- **Source information**:
------------------------------------------------
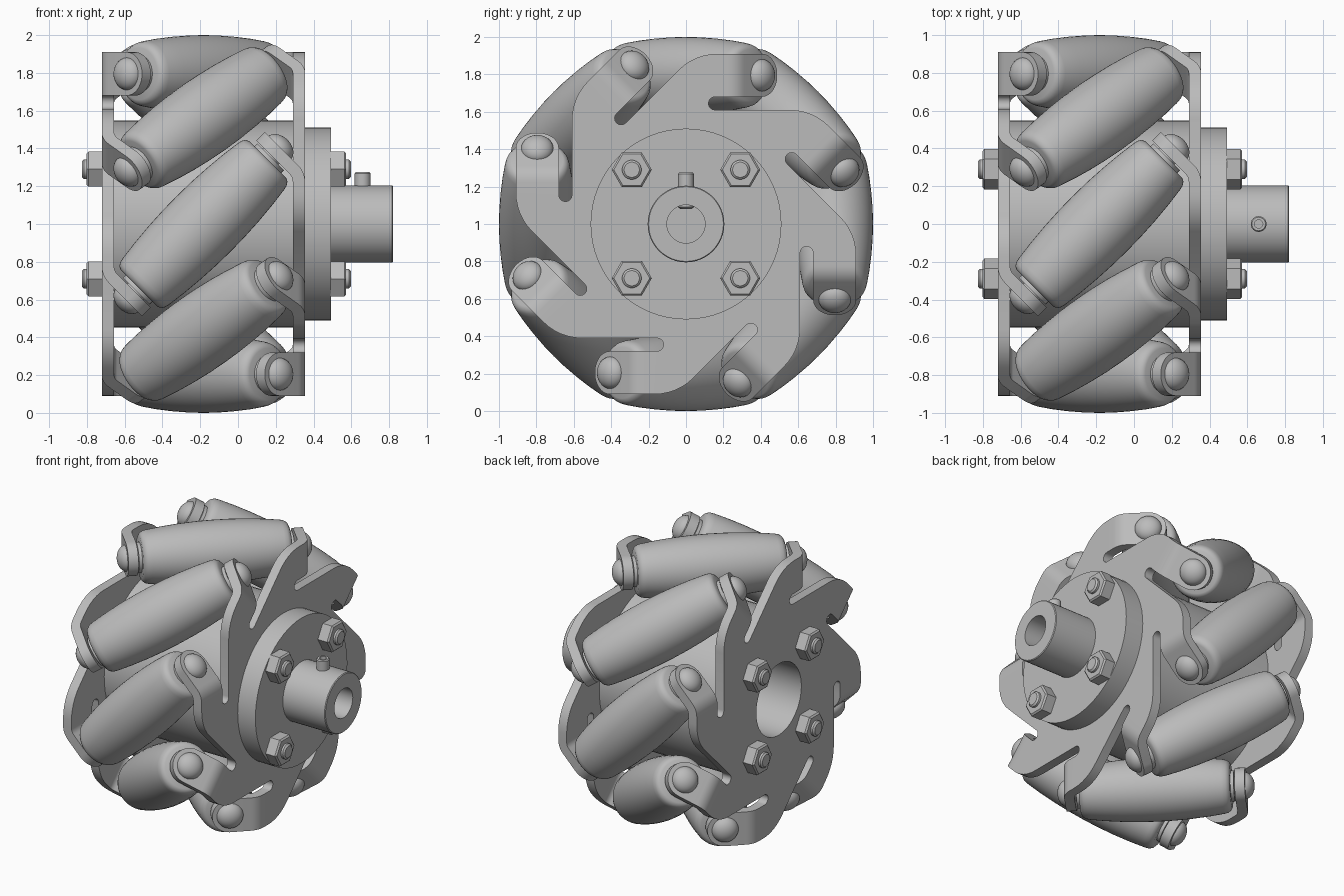
import bpy, bmesh, math
from mathutils import Matrix, Vector

if "Cube" in bpy.data.objects:
    bpy.data.objects.remove(bpy.data.objects["Cube"])

metal = bpy.data.materials.new("grey metal")
metal.use_nodes = True
GREY = (0.5, 0.5, 0.5, 1)
metal.diffuse_color = GREY
metal.node_tree.nodes["Principled BSDF"].inputs["Base Color"].default_value = GREY

MID = -0.183          # middle of the wheel along its axle
ROLLER_R = 0.795      # distance of roller axes from the axle
parts = []


def add(name, mesh, matrix):
    ob = bpy.data.objects.new(name, mesh)
    ob.matrix_world = matrix
    bpy.context.collection.objects.link(ob)
    parts.append(ob)
    return ob


def finish(bm, name):
    bmesh.ops.remove_doubles(bm, verts=bm.verts, dist=1e-5)
    bmesh.ops.recalc_face_normals(bm, faces=bm.faces)
    mesh = bpy.data.meshes.new(name)
    bm.to_mesh(mesh)
    bm.free()
    mesh.materials.append(metal)
    return mesh


def lathe(name, profile, n=48, closed=False):
    """Turn (x, radius) points around the x axis."""
    bm = bmesh.new()
    rings = []
    for x, r in profile:
        ring = []
        for i in range(n):
            a = 2 * math.pi * i / n
            ring.append(bm.verts.new((x, r * math.cos(a), r * math.sin(a))))
        rings.append(ring)
    pairs = list(zip(rings, rings[1:]))
    if closed:
        pairs.append((rings[-1], rings[0]))
    for a, b in pairs:
        for i in range(n):
            j = (i + 1) % n
            bm.faces.new((a[i], a[j], b[j], b[i]))
    bmesh.ops.dissolve_degenerate(bm, dist=1e-6, edges=bm.edges)
    return finish(bm, name)


# ---- bent side plate with eight roller tabs ----
XO, XI = 0.538, 0.473            # outer and inner faces, from the wheel middle
TOP, LOW, SLOT = 0.91, 0.68, 0.61  # tab edges and slot floor
BEND, RI, RO = 0.223, 0.06, 0.125  # start of the fold and its radii
HOLE = 0.25


def turn(y, z, k):
    a = k * math.pi / 4
    return y * math.cos(a) - z * math.sin(a), y * math.sin(a) + z * math.cos(a)


def sector_outline():
    # rounded shoulder, tab root, then the slot's round end
    pts = []
    r, corner = 0.29, (SLOT * math.sqrt(2) - TOP) * -1
    cy = corner + r * math.tan(math.pi / 8)
    for i in range(7):
        a = math.radians(135 - 45 * i / 6)
        pts.append((cy + r * math.cos(a), TOP - r + r * math.sin(a)))
    pts += [(BEND, TOP), (BEND, LOW)]
    sr = (LOW - SLOT) / 2
    for i in range(9):
        a = math.radians(90 + 180 * i / 8)
        pts.append((0.155 + sr * math.cos(a), SLOT + sr + sr * math.sin(a)))
    return pts


def tab_sections():
    # (outer x, outer y, inner x, inner y, half width) along the folded tab
    out = []
    cx = XI - RI
    for i in range(7):
        a = math.radians(45 * i / 6)
        c, s = math.cos(a), math.sin(a)
        out.append((cx + RO * c, BEND + RO * s, cx + RI * c, BEND + RI * s, 0.115))
    ox, oy, ix, iy, w = out[-1]
    for i in range(9):
        p = math.radians(84 * i / 8)
        d = (0.135 + w * math.sin(p)) * math.sqrt(0.5)
        out.append((ox - d, oy + d, ix - d, iy + d, w * math.cos(p)))
    return out


def make_plate():
    bm = bmesh.new()
    outline, roots = [], set()
    for k in range(0, -8, -1):
        for i, (y, z) in enumerate(sector_outline()):
            if i == 7:
                roots.add(len(outline))
            outline.append(turn(y, z, k))
    hole = [(HOLE * math.cos(i * math.pi / 24), HOLE * math.sin(i * math.pi / 24))
            for i in range(48)]
    loops = []
    for x in (XO, XI):
        edges = []
        for pts in (outline, hole):
            vs = [bm.verts.new((x, y, z)) for y, z in pts]
            loops.append(vs)
            edges += [bm.edges.new((vs[i], vs[(i + 1) % len(vs)])) for i in range(len(vs))]
        bmesh.ops.triangle_fill(bm, edges=edges, use_beauty=True, normal=Vector((1, 0, 0)))
    for a, b, skip in ((loops[0], loops[2], roots), (loops[1], loops[3], ())):
        for i in range(len(a)):
            if i not in skip:
                j = (i + 1) % len(a)
                bm.faces.new((a[i], a[j], b[j], b[i]))
    zc = (TOP + LOW) / 2
    for k in range(8):
        rings = []
        for ox, oy, ix, iy, w in tab_sections():
            ring = []
            for x, y, z in ((ox, oy, zc + w), (ox, oy, zc - w), (ix, iy, zc - w), (ix, iy, zc + w)):
                ring.append(bm.verts.new((x, *turn(y, z, k))))
            rings.append(ring)
        for a, b in zip(rings, rings[1:]):
            for i in range(4):
                j = (i + 1) % 4
                bm.faces.new((a[i], a[j], b[j], b[i]))
        bm.faces.new(rings[-1])
    bmesh.ops.remove_doubles(bm, verts=bm.verts, dist=1e-4)
    return finish(bm, "side_plate")


plate = make_plate()
centre = Matrix.Translation((MID, 0, 1))
add("right_plate", plate, centre)
add("left_plate", plate, centre @ Matrix.Rotation(math.pi, 4, 'Z'))

# ---- rollers, washers and domed pins ----
half = [(0.0, 0.205), (0.11, 0.203), (0.22, 0.197), (0.33, 0.187), (0.43, 0.174),
        (0.455, 0.168), (0.473, 0.156), (0.482, 0.138), (0.482, 0.0)]
roller = lathe("roller", [(-x, r) for x, r in half[:0:-1]] + half, 48)
DOME = [(0.565 + 0.065 * math.sin(a), 0.087 * math.cos(a))
        for a in [math.pi / 2 * i / 8 for i in range(9)]]
pin = lathe("roller_pin", [(0.45, 0), (0.45, 0.055), (0.482, 0.055), (0.482, 0.1), (0.503, 0.1),
                           (0.503, 0.06), (0.565, 0.06)] + DOME, 32)
for k in range(8):
    m = (centre @ Matrix.Rotation(k * math.pi / 4, 4, 'X')
         @ Matrix.Translation((0, 0, ROLLER_R)) @ Matrix.Rotation(math.pi / 4, 4, 'Z'))
    add("roller", roller, m)
    add("right_roller_pin", pin, m)
    add("left_roller_pin", pin, m @ Matrix.Rotation(math.pi, 4, 'Z'))

# ---- hub drum, flange and axle sleeve ----
axle = Matrix.Translation((0, 0, 1))
add("hub_drum", lathe("hub_drum", [(-0.656, 0.547), (0.291, 0.547), (0.291, HOLE), (-0.656, HOLE)],
                      64, True), axle)
add("flange", lathe("flange", [(0.355, 0), (0.355, 0.51), (0.492, 0.51), (0.492, 0)], 64), axle)
add("axle_sleeve", lathe("axle_sleeve", [(0.49, 0.205), (0.815, 0.205), (0.82, 0.2), (0.82, 0.102),
                                         (0.494, 0.102), (0.494, 0)], 48), axle)

# ---- set screw with a socket ----
add("set_screw", lathe("set_screw", [(0.08, 0), (0.08, 0.03), (0.09, 0.042), (0.268, 0.042),
                                     (0.275, 0.036), (0.275, 0.022), (0.24, 0.022), (0.24, 0)], 24),
    Matrix.Translation((0.66, 0, 1)) @ Matrix.Rotation(-math.pi / 2, 4, 'Y'))

# ---- clamping bolts with hex nuts on both sides ----
nut = lathe("nut", [(0, 0), (0, 0.107), (0.072, 0.107), (0.082, 0.096), (0.082, 0)], 6)
stud = lathe("stud", [(0.05, 0), (0.05, 0.052), (0.096, 0.052), (0.106, 0.041), (0.106, 0)], 24)
for y in (-0.29, 0.29):
    for z in (0.71, 1.29):
        for side, x, a in (("right", 0.491, 0), ("left", -0.72, math.pi)):
            m = Matrix.Translation((x, y, z)) @ Matrix.Rotation(a, 4, 'Z')
            add(side + "_nut", nut, m)
            add(side + "_stud", stud, m)

# ---- smooth shading with sharp edges kept ----
bpy.ops.object.select_all(action='DESELECT')
for ob in parts:
    ob.select_set(True)
bpy.context.view_layer.objects.active = parts[0]
bpy.ops.object.shade_smooth_by_angle(angle=math.radians(32))
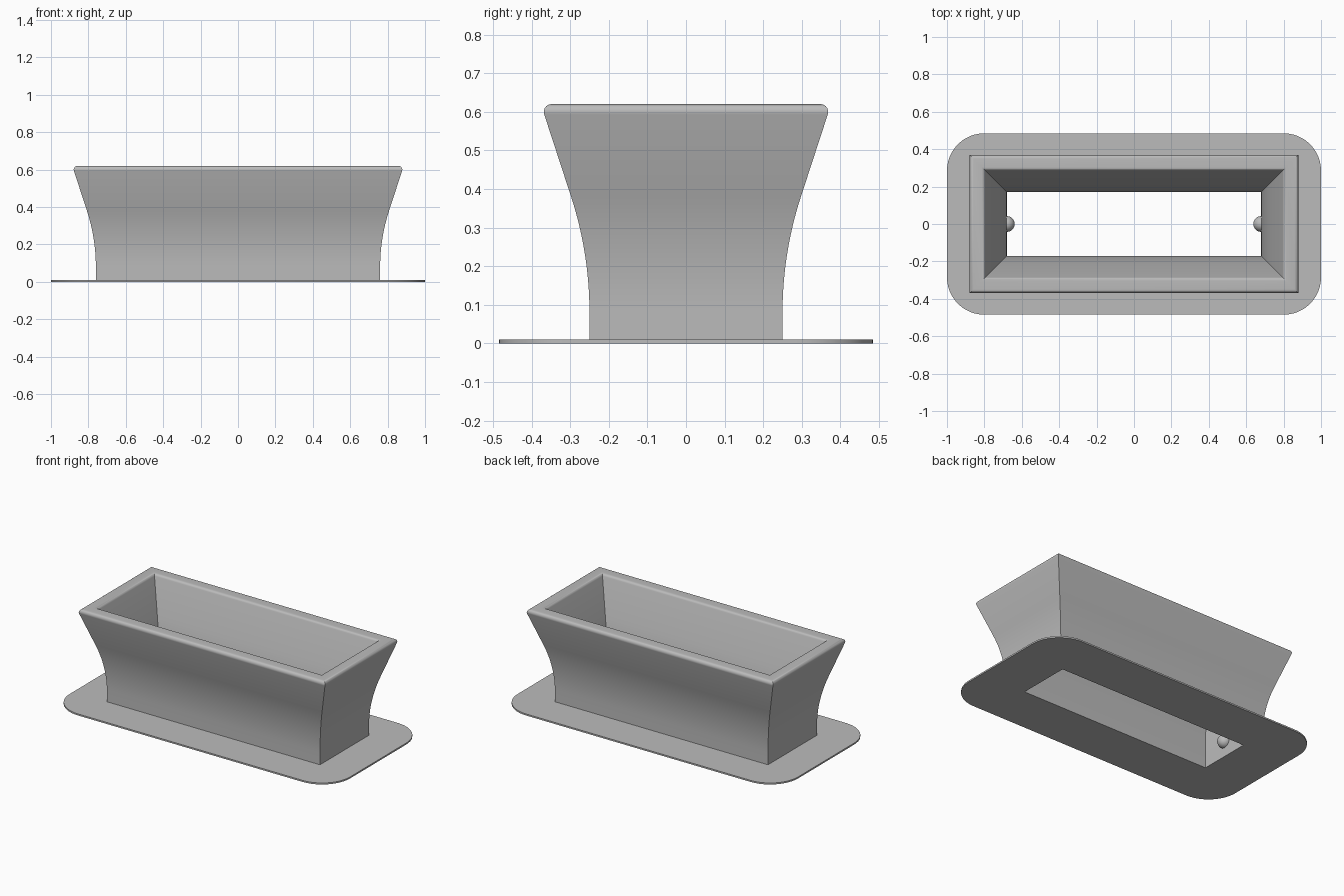
import bpy, bmesh
from math import sin, cos, radians, tan, pi

cube = bpy.data.objects.get("Cube")
if cube:
    bpy.data.objects.remove(cube)

grey = bpy.data.materials.new("plain grey")
grey.use_nodes = True
grey.diffuse_color = (0.5, 0.5, 0.5, 1)
grey.node_tree.nodes["Principled BSDF"].inputs["Base Color"].default_value = (0.5, 0.5, 0.5, 1)

HALF_X, HALF_Y, WALL, PLATE = 0.76, 0.25, 0.08, 0.01
FLARE = radians(18)


def finish(name, bm):
    bmesh.ops.recalc_face_normals(bm, faces=bm.faces)
    mesh = bpy.data.meshes.new(name)
    bm.to_mesh(mesh)
    bm.free()
    mesh.materials.append(grey)
    obj = bpy.data.objects.new(name, mesh)
    bpy.context.collection.objects.link(obj)
    bpy.ops.object.select_all(action="DESELECT")
    obj.select_set(True)
    bpy.context.view_layer.objects.active = obj
    bpy.ops.object.shade_smooth_by_angle(angle=radians(35))
    return obj


def rectangle(bm, offset, z):
    x, y = HALF_X + offset, HALF_Y + offset
    return [bm.verts.new((sx * x, sy * y, z)) for sx, sy in ((1, 1), (-1, 1), (-1, -1), (1, -1))]


# Wall section: straight foot, curved flare, straight lip
def wall_side(shift, radius, top):
    foot, steps = 0.08, 12
    side = [(shift, PLATE)]
    for i in range(steps + 1):
        a = FLARE * i / steps
        side.append((shift + radius * (1 - cos(a)), foot + radius * sin(a)))
    o, z = side[-1]
    side.append((o + (top - z) * tan(FLARE), top))
    return side


outer = wall_side(0, 0.97, 0.595)
inner = wall_side(-WALL, 1.05, 0.602)


# Rounded lip corners
def lip_arc(centre, radius, start, end, steps=8):
    angles = [start + (end - start) * i / steps for i in range(steps + 1)]
    return [(centre[0] + radius * cos(a), centre[1] + radius * sin(a)) for a in angles]


R = 0.02
outer_arc = lip_arc((outer[-1][0] - R * cos(FLARE), 0.6), R, -FLARE, pi / 2)
inner_arc = lip_arc((inner[-1][0] + R * cos(FLARE), 0.6), R, pi / 2, pi - FLARE)
section = outer[:-1] + outer_arc + inner_arc + inner[-2::-1]

# Flared open trough
bm = bmesh.new()
rings = [rectangle(bm, o, z) for o, z in section]
for a, b in zip(rings, rings[1:] + rings[:1]):
    for i in range(4):
        j = (i + 1) % 4
        bm.faces.new((a[i], a[j], b[j], b[i]))
finish("flared_trough", bm)

# Base flange with rounded corners and a rectangular opening
bm = bmesh.new()
radius, steps = 0.2, 12
rim = []
for k, (sx, sy) in enumerate(((1, 1), (-1, 1), (-1, -1), (1, -1))):
    for i in range(steps + 1):
        a = pi / 2 * (k + i / steps)
        rim.append(bm.verts.new((sx * (1 - radius) + radius * cos(a),
                                 sy * (0.485 - radius) + radius * sin(a), 0)))
hole = rectangle(bm, -WALL, 0)
edges = [bm.edges.new((loop[i - 1], loop[i])) for loop in (rim, hole) for i in range(len(loop))]
bmesh.ops.triangle_fill(bm, edges=edges, use_beauty=True)
top = bmesh.ops.extrude_face_region(bm, geom=bm.faces[:], use_keep_orig=True)
bmesh.ops.translate(bm, vec=(0, 0, PLATE), verts=[v for v in top["geom"] if isinstance(v, bmesh.types.BMVert)])
finish("base_flange", bm)

# Round studs on the inner end walls
for side, sx in (("left", 1), ("right", -1)):
    bm = bmesh.new()
    bmesh.ops.create_uvsphere(bm, u_segments=32, v_segments=16, radius=0.042)
    stud = finish(side + "_stud", bm)
    stud.location = (sx * (HALF_X - WALL), 0, 0.1)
------------------------------------------------
- **Your assignment**: The response should be the listing above, limited to the lines between the one holding "out.append((cx + RO" and the one holding "edges += [bm.edges.new((vs[i], vs[(i", inclusive, reproduced exactly.

- **Your solution**:
        out.append((cx + RO * c, BEND + RO * s, cx + RI * c, BEND + RI * s, 0.115))
    ox, oy, ix, iy, w = out[-1]
    for i in range(9):
        p = math.radians(84 * i / 8)
        d = (0.135 + w * math.sin(p)) * math.sqrt(0.5)
        out.append((ox - d, oy + d, ix - d, iy + d, w * math.cos(p)))
    return out


def make_plate():
    bm = bmesh.new()
    outline, roots = [], set()
    for k in range(0, -8, -1):
        for i, (y, z) in enumerate(sector_outline()):
            if i == 7:
                roots.add(len(outline))
            outline.append(turn(y, z, k))
    hole = [(HOLE * math.cos(i * math.pi / 24), HOLE * math.sin(i * math.pi / 24))
            for i in range(48)]
    loops = []
    for x in (XO, XI):
        edges = []
        for pts in (outline, hole):
            vs = [bm.verts.new((x, y, z)) for y, z in pts]
            loops.append(vs)
            edges += [bm.edges.new((vs[i], vs[(i + 1) % len(vs)])) for i in range(len(vs))]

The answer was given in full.